# [Source material]

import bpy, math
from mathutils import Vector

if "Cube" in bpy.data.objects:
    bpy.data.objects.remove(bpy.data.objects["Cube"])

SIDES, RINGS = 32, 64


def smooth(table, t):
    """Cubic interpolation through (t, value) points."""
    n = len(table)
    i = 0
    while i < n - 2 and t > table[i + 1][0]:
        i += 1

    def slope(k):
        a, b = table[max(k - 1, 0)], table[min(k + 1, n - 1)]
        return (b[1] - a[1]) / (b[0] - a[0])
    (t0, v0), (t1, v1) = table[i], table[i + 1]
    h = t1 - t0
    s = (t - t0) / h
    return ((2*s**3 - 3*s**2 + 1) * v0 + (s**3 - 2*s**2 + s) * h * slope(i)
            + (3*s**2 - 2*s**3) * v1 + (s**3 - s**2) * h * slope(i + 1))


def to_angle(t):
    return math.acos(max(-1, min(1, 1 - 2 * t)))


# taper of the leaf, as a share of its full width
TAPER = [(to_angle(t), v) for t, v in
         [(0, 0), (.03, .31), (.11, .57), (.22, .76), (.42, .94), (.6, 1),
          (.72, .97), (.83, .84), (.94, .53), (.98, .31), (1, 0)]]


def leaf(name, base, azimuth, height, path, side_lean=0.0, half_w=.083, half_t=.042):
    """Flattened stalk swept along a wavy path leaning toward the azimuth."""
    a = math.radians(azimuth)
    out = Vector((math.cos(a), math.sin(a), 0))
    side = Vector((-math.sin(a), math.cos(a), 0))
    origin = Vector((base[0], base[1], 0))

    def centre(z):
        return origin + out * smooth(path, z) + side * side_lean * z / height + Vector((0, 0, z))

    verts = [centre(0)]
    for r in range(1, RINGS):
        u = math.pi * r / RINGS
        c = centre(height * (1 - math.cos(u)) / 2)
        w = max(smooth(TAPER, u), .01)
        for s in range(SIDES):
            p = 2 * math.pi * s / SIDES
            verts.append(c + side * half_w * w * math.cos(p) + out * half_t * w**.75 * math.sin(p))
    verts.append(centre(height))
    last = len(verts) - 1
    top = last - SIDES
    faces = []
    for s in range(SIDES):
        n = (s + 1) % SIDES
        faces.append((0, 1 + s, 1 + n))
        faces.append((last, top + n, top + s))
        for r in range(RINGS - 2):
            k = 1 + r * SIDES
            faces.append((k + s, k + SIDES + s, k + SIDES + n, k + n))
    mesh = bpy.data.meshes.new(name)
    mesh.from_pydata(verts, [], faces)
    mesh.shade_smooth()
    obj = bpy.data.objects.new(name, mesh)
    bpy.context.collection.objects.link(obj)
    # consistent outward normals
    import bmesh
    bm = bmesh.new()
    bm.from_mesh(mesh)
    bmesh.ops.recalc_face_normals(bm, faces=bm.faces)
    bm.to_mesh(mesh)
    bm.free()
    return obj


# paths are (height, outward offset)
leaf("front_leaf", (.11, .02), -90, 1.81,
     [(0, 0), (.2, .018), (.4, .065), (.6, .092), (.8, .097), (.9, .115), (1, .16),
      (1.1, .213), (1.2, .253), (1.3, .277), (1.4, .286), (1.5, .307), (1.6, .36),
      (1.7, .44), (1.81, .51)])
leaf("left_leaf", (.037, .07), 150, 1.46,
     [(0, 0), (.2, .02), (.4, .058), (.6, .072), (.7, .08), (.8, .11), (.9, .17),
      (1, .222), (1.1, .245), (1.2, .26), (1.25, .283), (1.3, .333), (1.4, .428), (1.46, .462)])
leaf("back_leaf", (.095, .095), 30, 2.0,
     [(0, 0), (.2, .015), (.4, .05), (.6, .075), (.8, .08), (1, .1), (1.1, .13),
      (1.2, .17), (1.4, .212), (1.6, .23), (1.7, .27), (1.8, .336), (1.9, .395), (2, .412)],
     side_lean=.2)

# [Prompt]
Find the string "origin" in the data. Report each line it appears in.

# [Reply]
    origin = Vector((base[0], base[1], 0))
        return origin + out * smooth(path, z) + side * side_lean * z / height + Vector((0, 0, z))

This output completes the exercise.